bigstock-Immigration-Rally-in-Washingto-7293710As of May 2010, the unemployment rate in the United States is close to 10%, representing at least 15.3 million people out of work. Cities such as Troy, Michigan and Columbus, Ohio continue to struggle. Indeed the economy is improving but unemployment rate is expected to hold steady and with tougher H-1B review by USCIS and higher rates of H-1B denials, it is expected that more H-1B holders will lose their jobs in the next few months. While U.S. Citizens and permanent residents can collect unemployment benefits as they search for a new job, H-1B visa holders do not have that option. In fact, for H-1B visa holders, losing their job means losing their status.

There is a fair amount of confusion concerning whether there is a “grace period” after an H-1B visa holder’s employment is terminated. Rumors abound that the 60 day grace period applicable to F-1 student status applies to H-1B status. Moreover, many interpret CFR 214.2(h)(13)(i)(A) as providing for a grace period after the validity period of the H-1B ends. Technically speaking, an H-1B visa holder is out of status once their H-1B has been revoked or expires. The 10 day period provided for in CFR 214.2(h)(13)(i)(A), however, is intended to provide the foreign national time to wrap up their affairs and leave the United States. It is not, unfortunately, meant to provide the foreign national time to find and port to a new H-1B position. What, then, are the options for H-1B visa holders who have been laid off?

Despite the lack of a formal grace period, one option may be for an H-1B visa holder to port to another H-1B employer. Depending upon the amount of notice the employer has provided, the H-1B visa holder may be able to secure a new H-1B position before their termination is effective. For example, if the H-1B employer gave the H-1B visa holder two months notice before their termination became effective, the H-1B visa holder may be able to find and port to a new H-1B position before their H-1B is revoked. Under the American Competitiveness in the Twenty First Century Act, the H-1B employee can begin working with their new H-1B employer as soon as the new employer files a portability petition with the United States Customs and Immigration Services (USCIS). Thus, it may be possible for the foreign national to port to the new H-1B position before their original employer revokes their H-1B status.

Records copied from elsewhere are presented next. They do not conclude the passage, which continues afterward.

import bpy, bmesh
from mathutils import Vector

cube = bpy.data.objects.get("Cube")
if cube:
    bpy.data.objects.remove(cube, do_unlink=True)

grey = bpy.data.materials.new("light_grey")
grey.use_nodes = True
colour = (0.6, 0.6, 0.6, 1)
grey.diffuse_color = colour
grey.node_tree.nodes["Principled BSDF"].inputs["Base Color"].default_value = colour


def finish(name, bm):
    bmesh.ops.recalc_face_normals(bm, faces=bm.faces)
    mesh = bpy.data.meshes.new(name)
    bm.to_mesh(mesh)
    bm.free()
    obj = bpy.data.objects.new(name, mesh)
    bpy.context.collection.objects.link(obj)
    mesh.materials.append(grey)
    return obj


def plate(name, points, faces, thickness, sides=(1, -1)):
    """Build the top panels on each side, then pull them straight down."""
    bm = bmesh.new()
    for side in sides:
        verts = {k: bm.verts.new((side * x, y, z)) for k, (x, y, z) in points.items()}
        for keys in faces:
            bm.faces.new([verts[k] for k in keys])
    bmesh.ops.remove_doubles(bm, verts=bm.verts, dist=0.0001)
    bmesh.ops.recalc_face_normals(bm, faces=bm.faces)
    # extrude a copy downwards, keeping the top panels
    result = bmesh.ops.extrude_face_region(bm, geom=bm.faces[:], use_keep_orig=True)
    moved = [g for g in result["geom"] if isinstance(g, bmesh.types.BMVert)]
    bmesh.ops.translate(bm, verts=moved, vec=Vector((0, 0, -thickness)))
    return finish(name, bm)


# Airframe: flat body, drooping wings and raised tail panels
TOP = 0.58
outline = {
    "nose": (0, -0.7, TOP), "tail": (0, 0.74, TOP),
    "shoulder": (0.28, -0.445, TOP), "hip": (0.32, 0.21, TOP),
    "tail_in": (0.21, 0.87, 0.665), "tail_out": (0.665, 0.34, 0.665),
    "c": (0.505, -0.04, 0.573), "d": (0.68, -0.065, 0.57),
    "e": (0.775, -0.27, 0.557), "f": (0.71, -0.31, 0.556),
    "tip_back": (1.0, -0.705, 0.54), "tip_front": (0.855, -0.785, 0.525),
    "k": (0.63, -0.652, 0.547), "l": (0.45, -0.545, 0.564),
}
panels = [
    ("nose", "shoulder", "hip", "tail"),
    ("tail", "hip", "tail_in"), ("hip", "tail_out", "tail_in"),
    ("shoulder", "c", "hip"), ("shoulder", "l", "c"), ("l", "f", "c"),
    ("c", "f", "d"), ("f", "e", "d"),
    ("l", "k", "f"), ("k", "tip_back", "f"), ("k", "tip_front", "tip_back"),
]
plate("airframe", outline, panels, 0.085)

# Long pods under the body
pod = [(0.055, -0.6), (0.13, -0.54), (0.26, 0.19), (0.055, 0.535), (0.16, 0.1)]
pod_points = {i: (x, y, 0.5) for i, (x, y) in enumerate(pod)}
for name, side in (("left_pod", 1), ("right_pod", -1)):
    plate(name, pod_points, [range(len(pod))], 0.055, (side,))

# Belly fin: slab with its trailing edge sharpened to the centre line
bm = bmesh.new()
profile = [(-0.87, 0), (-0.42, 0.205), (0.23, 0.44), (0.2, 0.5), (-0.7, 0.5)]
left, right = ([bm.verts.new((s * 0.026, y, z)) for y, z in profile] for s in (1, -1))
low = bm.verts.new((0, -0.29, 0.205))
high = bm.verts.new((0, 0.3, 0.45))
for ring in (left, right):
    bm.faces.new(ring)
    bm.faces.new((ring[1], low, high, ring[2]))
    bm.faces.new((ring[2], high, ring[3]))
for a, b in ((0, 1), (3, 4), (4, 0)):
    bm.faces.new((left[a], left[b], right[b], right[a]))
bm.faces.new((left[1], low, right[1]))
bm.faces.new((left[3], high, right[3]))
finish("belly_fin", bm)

If the H-1B employer has not provided sufficient notice or porting is not an immediate possibility, another option is for the foreign national to change status. A change of status, though, is highly dependent upon each individual H-1B visa holder’s situation. For instance, an H-1B visa holder may be able to change their status to F-1 student status. This may be difficult, though, considering the H-1B visa holder must be accepted and begin classes within a short period of time. Another option may be a temporary change of status to a B1/B2 visa or to a dependent status such as H-4 or L-2, again depending upon the foreign national’s specific circumstances. Additionally, if an H-1B visa holder has commenced the permanent resident process, they may be eligible to work in a substantially similar position on an EAD card.

An H-1B visa holder that is being laid off should immediately consult with an experienced immigration attorney about their individual situation. The H-1B employee should thoroughly understand their options for remaining and working in the United States after the lay off. And it is important to remember that time is of the essence, because for an H-1B visa holder losing their job means losing their status.